Suky Rosan: Wedding Crasher
SOMEWHERE AROUND THE beginning of April, Mary Helen Ranieri faced the truth: Suky was going to close. So the owner of the iconic Bryn Mawr bridal boutique began calling brides, trying to reassure them: You’ll still have your Vera, we’ll help you find someone for the alterations. Whatever you need, whatever you want. Another bride, another call, the same litany recited about her Monique, her Romona, her Reem.
As word spread throughout the bridal community, the reaction was swift and unanimous: shock. How could this happen to Suky? The economy, most said, as they shook their heads. So did Ranieri, who pointed to both the recession and discount bridal fashion sites on the Internet. They’d combined to blitzkrieg her business, she said. It was all very sad.
Which it was, but not for those reasons alone. The end of Suky — for most of its retail life better known as Suky Rosan, which for three decades served as shorthand for wedding élan in Philadelphia society — was less about economics than about other, less complex elements. Ignorance. Naïveté. And an almost complete disregard for the hands-on pampering essential to running a high-end bridal business.
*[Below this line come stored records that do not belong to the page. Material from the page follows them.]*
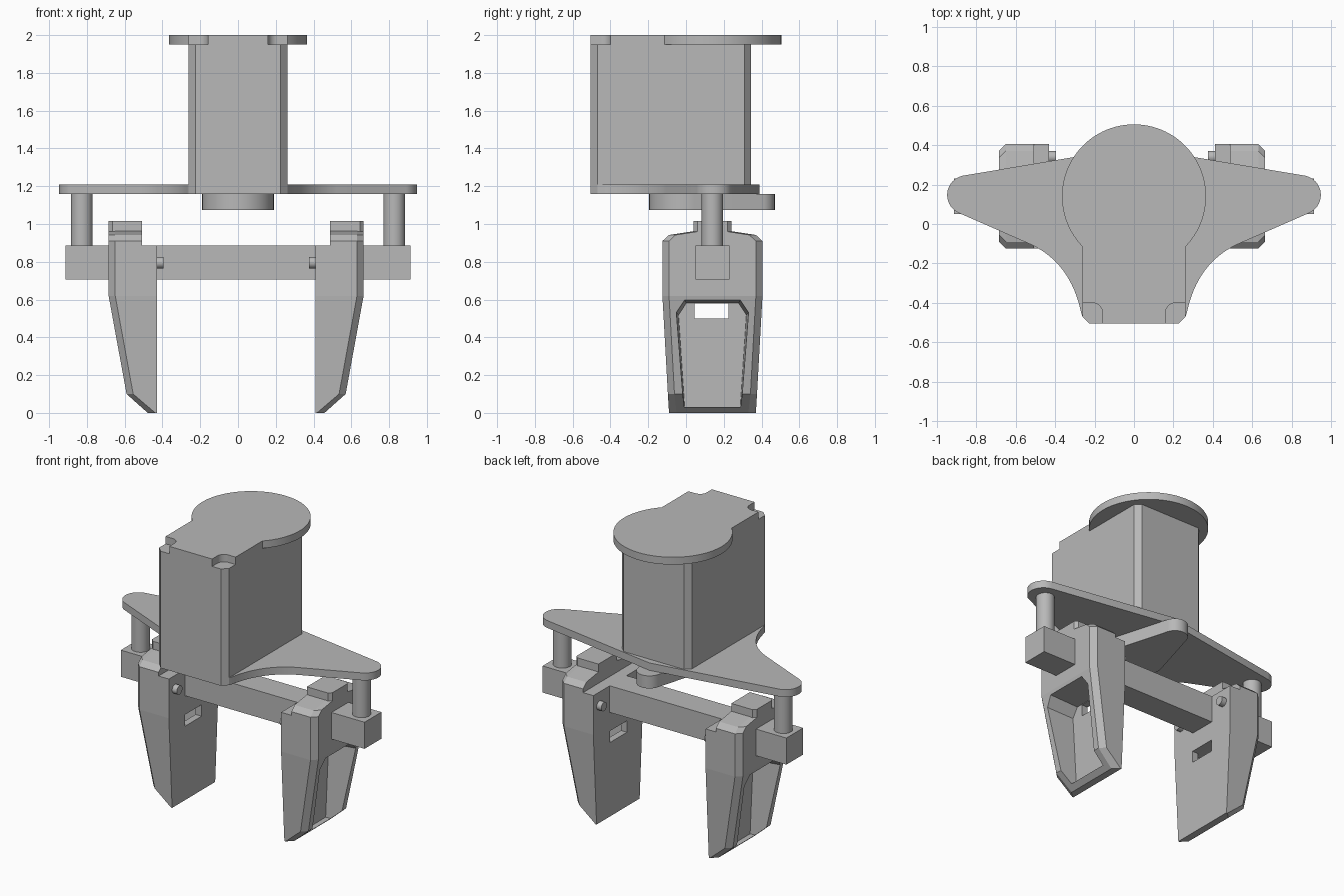
import bpy, bmesh, math
from mathutils import Vector

cube = bpy.data.objects.get("Cube")
if cube:
    bpy.data.objects.remove(cube, do_unlink=True)

grey = bpy.data.materials.new("mid_grey")
grey.use_nodes = True
grey.diffuse_color = (0.48, 0.48, 0.48, 1)
grey.node_tree.nodes["Principled BSDF"].inputs["Base Color"].default_value = (0.48, 0.48, 0.48, 1)

AXIS_Y = 0.14     # depth of the gripper's centre plane
MID_X = -0.01     # finger pair's centre


def loft(name, rings):
    """Skin a stack of equal-length point rings and cap both ends."""
    bm = bmesh.new()
    rows = [[bm.verts.new(p) for p in ring] for ring in rings]
    n = len(rows[0])
    for a, b in zip(rows, rows[1:]):
        for i in range(n):
            j = (i + 1) % n
            bm.faces.new((a[i], a[j], b[j], b[i]))
    bm.faces.new(rows[0])
    bm.faces.new(rows[-1])
    bmesh.ops.recalc_face_normals(bm, faces=bm.faces)
    mesh = bpy.data.meshes.new(name)
    bm.to_mesh(mesh)
    bm.free()
    mesh.materials.append(grey)
    obj = bpy.data.objects.new(name, mesh)
    bpy.context.collection.objects.link(obj)
    return obj


def prism(name, outline, z0, z1):
    return loft(name, [[(x, y, z) for x, y in outline] for z in (z0, z1)])


def box(name, x0, x1, y0, y1, z0, z1):
    return prism(name, [(x0, y0), (x1, y0), (x1, y1), (x0, y1)], z0, z1)


def arc(cx, cy, r, start, end, steps=24):
    """Points on an arc, angles in degrees."""
    angles = [math.radians(start + (end - start) * i / steps) for i in range(steps + 1)]
    return [(cx + r * math.cos(a), cy + r * math.sin(a)) for a in angles]


def both_sides(half):
    """Close a right-half outline running front to back with its mirror."""
    return half + [(-x, y) for x, y in reversed(half) if abs(x) > 1e-5]


def smooth(obj):
    bpy.ops.object.select_all(action="DESELECT")
    bpy.context.view_layer.objects.active = obj
    obj.select_set(True)
    bpy.ops.object.shade_smooth_by_angle(angle=math.radians(25))


def cut(obj, cutter):
    mod = obj.modifiers.new("cut", "BOOLEAN")
    mod.operation, mod.solver, mod.object = "DIFFERENCE", "EXACT", cutter
    bpy.context.view_layer.objects.active = obj
    bpy.ops.object.modifier_apply(modifier=mod.name)
    bpy.data.objects.remove(cutter, do_unlink=True)


# Motor housing with chamfered upright edges
prism("motor_housing", both_sides([(0.225, -0.505), (0.262, -0.468), (0.262, 0.31), (0.225, 0.345)]), 1.16, 1.95)

# Lid: round cap merged with a body whose front corners are scooped out
R = 0.365
meet = math.degrees(math.asin(-math.sqrt(R * R - 0.262 ** 2) / R))
lid = [(0.16, -0.505), (0.16, -0.45)] + arc(0.21, -0.45, 0.05, 180, 90, 8)
lid += [(0.262, -0.4)] + arc(0, AXIS_Y, R, meet, 90, 36)
smooth(prism("lid", both_sides(lid), 1.95, 2.0))

# Mounting flange with swept front edges and rounded tips
sweep = [(0.225, -0.505), (0.262, -0.468)]
p0, p1, p2 = Vector((0.268, -0.45)), Vector((0.32, -0.2)), Vector((0.52, -0.105))
for i in range(17):
    t = i / 16
    sweep.append(tuple(p0 * (1 - t) ** 2 + p1 * 2 * t * (1 - t) + p2 * t * t))
flange = sweep + arc(0.847, 0.147, 0.1, -65, 81) + [(0, 0.39)]
smooth(prism("mounting_flange", both_sides(flange), 1.16, 1.21))

# Tapered servo horn under the flange
horn = arc(0, -0.005, 0.19, -90, 16) + arc(0, 0.39, 0.08, 16, 90, 12)
smooth(prism("servo_horn", both_sides(horn), 1.075, 1.16))

# Slide bar and the posts that hang it
box("slide_bar", -0.912, 0.912, 0.05, 0.23, 0.705, 0.885)
for s, side in ((1, "left"), (-1, "right")):
    smooth(prism(f"{side}_post", arc(s * 0.827, AXIS_Y, 0.057, 0, 348.75, 31), 0.885, 1.16))


def section(s, x_in, x_out, half, z, c=0.035):
    """Finger cross-section, chamfered on its two outer corners."""
    pts = [(x_in, -half), (x_out - c, -half), (x_out, c - half),
           (x_out, half - c), (x_out - c, half), (x_in, half)]
    return [(MID_X + s * x, AXIS_Y + y, z) for x, y in pts]


def finger(s, side):
    # Tapering jaw
    jaw = loft(f"{side}_finger", [section(s, 0.42, *row) for row in (
        (0.468, 0.23, 0, 0.04), (0.58, 0.236, 0.1), (0.675, 0.265, 0.62), (0.675, 0.265, 0.885))])

    # Hollow in the outer face, narrowing inward
    pocket = [(-0.16, 0.03), (0.16, 0.03), (0.195, 0.535), (0.15, 0.6), (-0.15, 0.6), (-0.195, 0.535)]
    rings = []
    for x, k in ((0.465, 0.92), (0.72, 1.0)):
        rings.append([(MID_X + s * x, AXIS_Y + y * k, 0.03 + (z - 0.03) * (0.6 + 0.4 * k))
                      for y, z in pocket])
    cut(jaw, loft("pocket_cutter", rings))

    # Slot through the inner wall
    xs = sorted((MID_X + s * 0.38, MID_X + s * 0.55))
    cut(jaw, box("slot_cutter", *xs, 0.045, 0.225, 0.5, 0.578))

    # Stepped shoulder and top pad
    loft(f"{side}_finger_shoulder", [section(s, 0.497, 0.675, *row) for row in (
        (0.265, 0.885), (0.265, 0.91), (0.23, 0.942), (0.1, 0.962))])
    loft(f"{side}_finger_pad", [section(s, 0.497, 0.675, 0.1, z, 0.02) for z in (0.95, 1.015)])

    # Pins on the inner face
    for y, place in ((-0.06, "front"), (0.34, "back")):
        ring = arc(y, 0.795, 0.03, 0, 345, 23)
        smooth(loft(f"{side}_{place}_pin", [[(MID_X + s * x, a, b) for a, b in ring] for x in (0.385, 0.43)]))


finger(1, "left")
finger(-1, "right")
When Ranieri bought the business in 2005, she kept the “Suky” but dropped the “Rosan,” and put a period at the end of the name, a stroke of modernity. But while the swooping moniker on the royal purple awning might have been the same, it turns out the store’s legendary status really died with Suky herself. As one employee who worked under both owners put it, “The difference between ‘Suky Rosan’ and ‘Suky dot’ — well, you gotta stop at the dot. Because it’s bullshit after that.”
IN EVERY CITY, there are The Stores — the names that signal luxury, like Lilly Pulitzer in Palm Beach or Bergdorf’s in New York. In Philadelphia, there was Bonwit Teller. And Nan Duskin. And Suky Rosan.
When she debuted her eponymous store at 1038 Lancaster Avenue in 1973, Suky did so for the same reason a lot of other women of her generation went to work: necessity. Her husband, Howard “Reds” Rosan, had become ill, and his ceramic tile business was suffering. She was a grandmother who had never run a business before, but Suky had one big asset: her name. In her younger years, she’d been a fashion model and, later, a fashion-show commentator, and her exquisite taste had become synonymous with chic in the best of 1950s Main Line circles. She had a feel for retail, an eye for fashion, and the realization that no one in Philadelphia was doing high-end bridal. Her store was a success — not simply because brides wanted the crème de la crème of bridal couture that filled Suky Rosan, but because they bought into the fantasy — the belief that there were brides, and there were Suky brides. Through the door lay a dreamy refuge where Suky put out big bowls of colorful gumdrops, a fitting flourish in her bridal candyland.